Auf dieser Seite sind alle im Biblionetz vorhandenen Definitionen von Mike Sharples aufgelistet.

Lebenslanges Lernen
  • There is no accepted definition of lifelong learning and the term has been interpreted in The Learning Age as the training of a workforce capable of adapting to a rapidlychanging world. This paper takes a broader and more humanistic view of lifelong learning, as an extended and holistic process of developing skills and understanding.

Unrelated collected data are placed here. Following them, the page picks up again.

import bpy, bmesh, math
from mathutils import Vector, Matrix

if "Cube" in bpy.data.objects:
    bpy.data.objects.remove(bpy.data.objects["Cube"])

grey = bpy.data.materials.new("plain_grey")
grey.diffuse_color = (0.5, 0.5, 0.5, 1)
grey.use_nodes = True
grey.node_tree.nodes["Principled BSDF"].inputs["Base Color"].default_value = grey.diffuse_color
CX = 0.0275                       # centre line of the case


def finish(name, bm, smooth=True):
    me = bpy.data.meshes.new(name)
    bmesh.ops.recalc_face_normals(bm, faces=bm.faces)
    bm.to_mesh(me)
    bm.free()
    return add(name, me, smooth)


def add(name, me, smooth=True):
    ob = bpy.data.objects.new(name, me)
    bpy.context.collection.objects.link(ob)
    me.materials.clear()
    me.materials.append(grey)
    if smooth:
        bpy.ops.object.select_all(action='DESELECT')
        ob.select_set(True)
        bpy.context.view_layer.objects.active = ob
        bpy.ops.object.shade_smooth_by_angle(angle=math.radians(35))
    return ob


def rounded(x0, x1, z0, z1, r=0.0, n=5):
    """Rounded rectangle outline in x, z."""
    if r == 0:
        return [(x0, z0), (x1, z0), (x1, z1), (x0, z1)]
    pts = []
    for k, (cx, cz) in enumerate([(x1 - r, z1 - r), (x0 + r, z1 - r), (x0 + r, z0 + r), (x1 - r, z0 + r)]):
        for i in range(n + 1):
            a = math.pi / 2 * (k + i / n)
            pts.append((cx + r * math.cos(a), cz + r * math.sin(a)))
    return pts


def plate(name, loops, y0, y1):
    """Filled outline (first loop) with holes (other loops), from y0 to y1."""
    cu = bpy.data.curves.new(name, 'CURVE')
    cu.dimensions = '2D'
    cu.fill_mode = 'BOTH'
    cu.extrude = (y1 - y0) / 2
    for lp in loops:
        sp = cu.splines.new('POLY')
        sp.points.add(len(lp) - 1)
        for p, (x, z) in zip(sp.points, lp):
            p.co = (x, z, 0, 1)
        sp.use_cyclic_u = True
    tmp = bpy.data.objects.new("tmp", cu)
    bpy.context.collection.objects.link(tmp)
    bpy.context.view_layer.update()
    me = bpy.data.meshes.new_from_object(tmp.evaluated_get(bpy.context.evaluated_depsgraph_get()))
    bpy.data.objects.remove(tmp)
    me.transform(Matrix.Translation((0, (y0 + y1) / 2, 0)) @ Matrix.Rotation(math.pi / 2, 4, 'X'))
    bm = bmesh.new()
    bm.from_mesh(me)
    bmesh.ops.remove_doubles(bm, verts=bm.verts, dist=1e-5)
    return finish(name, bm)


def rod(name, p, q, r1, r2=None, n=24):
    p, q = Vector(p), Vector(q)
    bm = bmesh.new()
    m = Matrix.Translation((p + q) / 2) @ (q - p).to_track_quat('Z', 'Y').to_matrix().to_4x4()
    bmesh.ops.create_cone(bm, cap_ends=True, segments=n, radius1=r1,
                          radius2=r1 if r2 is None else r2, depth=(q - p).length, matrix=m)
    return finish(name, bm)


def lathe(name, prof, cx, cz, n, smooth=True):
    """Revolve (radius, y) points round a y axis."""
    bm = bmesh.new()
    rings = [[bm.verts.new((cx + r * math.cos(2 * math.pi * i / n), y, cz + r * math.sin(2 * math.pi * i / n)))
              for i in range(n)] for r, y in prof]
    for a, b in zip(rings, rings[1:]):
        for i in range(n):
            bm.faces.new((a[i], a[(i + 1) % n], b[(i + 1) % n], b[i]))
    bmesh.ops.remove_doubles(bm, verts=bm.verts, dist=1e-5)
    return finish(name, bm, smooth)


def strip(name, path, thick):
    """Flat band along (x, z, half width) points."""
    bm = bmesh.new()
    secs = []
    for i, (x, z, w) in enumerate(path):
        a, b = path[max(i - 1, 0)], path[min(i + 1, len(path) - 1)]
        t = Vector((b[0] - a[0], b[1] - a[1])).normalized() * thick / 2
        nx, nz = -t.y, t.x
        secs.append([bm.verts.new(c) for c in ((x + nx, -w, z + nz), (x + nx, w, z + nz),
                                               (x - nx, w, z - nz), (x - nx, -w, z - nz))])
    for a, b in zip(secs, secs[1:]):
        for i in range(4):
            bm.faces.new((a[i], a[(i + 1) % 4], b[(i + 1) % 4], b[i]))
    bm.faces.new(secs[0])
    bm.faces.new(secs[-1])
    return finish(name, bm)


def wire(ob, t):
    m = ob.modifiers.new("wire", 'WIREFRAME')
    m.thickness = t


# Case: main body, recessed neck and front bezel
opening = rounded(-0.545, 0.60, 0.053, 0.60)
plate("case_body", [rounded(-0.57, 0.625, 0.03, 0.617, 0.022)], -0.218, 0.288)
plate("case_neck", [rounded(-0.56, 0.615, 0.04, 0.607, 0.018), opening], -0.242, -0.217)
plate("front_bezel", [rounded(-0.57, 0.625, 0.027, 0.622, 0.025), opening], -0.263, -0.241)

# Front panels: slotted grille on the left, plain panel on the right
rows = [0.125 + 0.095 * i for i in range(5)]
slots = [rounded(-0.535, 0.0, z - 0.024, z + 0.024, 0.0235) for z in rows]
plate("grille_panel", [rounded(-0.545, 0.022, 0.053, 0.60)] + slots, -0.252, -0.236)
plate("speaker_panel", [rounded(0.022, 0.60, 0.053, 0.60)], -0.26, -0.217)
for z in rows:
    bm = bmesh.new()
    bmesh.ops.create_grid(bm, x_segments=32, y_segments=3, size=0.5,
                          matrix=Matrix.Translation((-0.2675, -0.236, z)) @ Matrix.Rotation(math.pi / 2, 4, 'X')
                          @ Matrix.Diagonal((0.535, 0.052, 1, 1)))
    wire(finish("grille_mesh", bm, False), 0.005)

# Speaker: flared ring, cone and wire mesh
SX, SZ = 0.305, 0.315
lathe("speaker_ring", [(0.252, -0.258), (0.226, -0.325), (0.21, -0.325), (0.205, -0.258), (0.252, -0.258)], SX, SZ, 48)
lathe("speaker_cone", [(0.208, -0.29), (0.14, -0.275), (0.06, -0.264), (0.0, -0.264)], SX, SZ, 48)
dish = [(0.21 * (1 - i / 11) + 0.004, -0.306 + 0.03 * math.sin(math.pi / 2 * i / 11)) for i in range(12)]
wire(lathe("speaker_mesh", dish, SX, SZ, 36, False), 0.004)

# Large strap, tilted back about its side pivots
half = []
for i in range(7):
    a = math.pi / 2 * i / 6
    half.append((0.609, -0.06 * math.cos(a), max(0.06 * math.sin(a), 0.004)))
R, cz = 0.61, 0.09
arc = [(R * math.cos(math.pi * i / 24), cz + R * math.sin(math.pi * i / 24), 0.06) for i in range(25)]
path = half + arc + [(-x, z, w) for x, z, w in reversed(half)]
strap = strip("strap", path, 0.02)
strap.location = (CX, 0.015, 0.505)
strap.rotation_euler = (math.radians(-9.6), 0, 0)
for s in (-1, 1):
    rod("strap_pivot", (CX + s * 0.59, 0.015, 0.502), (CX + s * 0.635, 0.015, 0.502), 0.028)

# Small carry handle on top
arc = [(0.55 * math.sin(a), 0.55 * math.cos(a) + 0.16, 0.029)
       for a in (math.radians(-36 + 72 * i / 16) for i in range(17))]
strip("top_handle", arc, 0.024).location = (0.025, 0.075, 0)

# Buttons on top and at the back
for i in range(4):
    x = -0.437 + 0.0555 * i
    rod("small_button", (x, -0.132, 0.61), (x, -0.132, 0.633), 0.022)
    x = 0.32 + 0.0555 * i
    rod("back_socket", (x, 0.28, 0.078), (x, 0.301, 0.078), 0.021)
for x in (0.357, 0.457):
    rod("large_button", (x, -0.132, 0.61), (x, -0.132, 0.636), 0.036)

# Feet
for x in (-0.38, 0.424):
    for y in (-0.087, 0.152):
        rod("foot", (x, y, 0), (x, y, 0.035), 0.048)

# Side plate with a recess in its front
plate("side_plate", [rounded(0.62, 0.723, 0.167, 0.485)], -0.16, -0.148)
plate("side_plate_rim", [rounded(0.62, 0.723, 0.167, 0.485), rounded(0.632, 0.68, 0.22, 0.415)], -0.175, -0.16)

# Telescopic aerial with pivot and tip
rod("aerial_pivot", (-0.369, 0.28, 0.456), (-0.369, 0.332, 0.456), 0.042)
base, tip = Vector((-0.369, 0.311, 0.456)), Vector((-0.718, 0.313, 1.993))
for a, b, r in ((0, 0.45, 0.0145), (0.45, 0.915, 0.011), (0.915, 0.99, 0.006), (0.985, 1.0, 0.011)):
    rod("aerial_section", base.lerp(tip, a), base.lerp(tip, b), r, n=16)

The abilities, approaches and tools for learning that a person gains from childhood onwards provide a context and resource for learning and performing in later life.
mobile learning
  • Any sort of learning that happens when the learner is not at a fixed, predetermined location, or learning that happens when the learner takes advantage of the learning opportunities offered by mobile technologies.
    von C. O’Malley, Giasemi Vavoula, J.P. Glew, Mike Sharples, P. Lefrere, Josie Taylorim Buch Guidelines for Learning/Teaching/Tutoring in a Mobile Environment (2003) auf Seite 6
  • Learning that happens across locations, or that takes advantage of learning opportunities offered by portable technologies.
    von Mike Sharplesim Buch Researching Mobile Learning (2009) im Text Methods for Evaluating Mobile Learning
  • Mobile Learning is a relatively new area of TEL and it has different meanings for different communities. It covers:
    • learning with portable technologies, where the focus is on the technology (which could be in a fixed location, such as a classroom);
    • learning across contexts, where the focus is on the learner, interacting with portable or fixed technology;
    • learning in a mobile society, with a focus on how society and its institutions can accommodate and support the learning of an increasingly mobile population.
    von Mike Sharplesim Konferenz-Band Beyond Mobile Learning Workshop (2007)
  • A first step in postulating a theory of mobile learning is to distinguish what is special about mobile learning compared to other types of learning activity. An obvious, yet essential, difference is that it starts from the assumption that learners are continually on the move. We learn across space as we take ideas and learning resources gained in one location and apply or develop them in another. We learn across time, by revisiting knowledge that was gained earlier in a different context, and more broadly, through ideas and strategies gained in early years providing a framework for a lifetime of learning. We move from topic to topic, managing a range of personal learning projects, rather than following a single curriculum. We also move in and out of engagement with technology, for example as we enter and leave cellphone coverage.
    von Mike Sharples, Josie Taylor, Giasemi Vavoulaim Konferenz-Band mLearn 2005 (2005) im Text Towards a Theory of Mobile Learning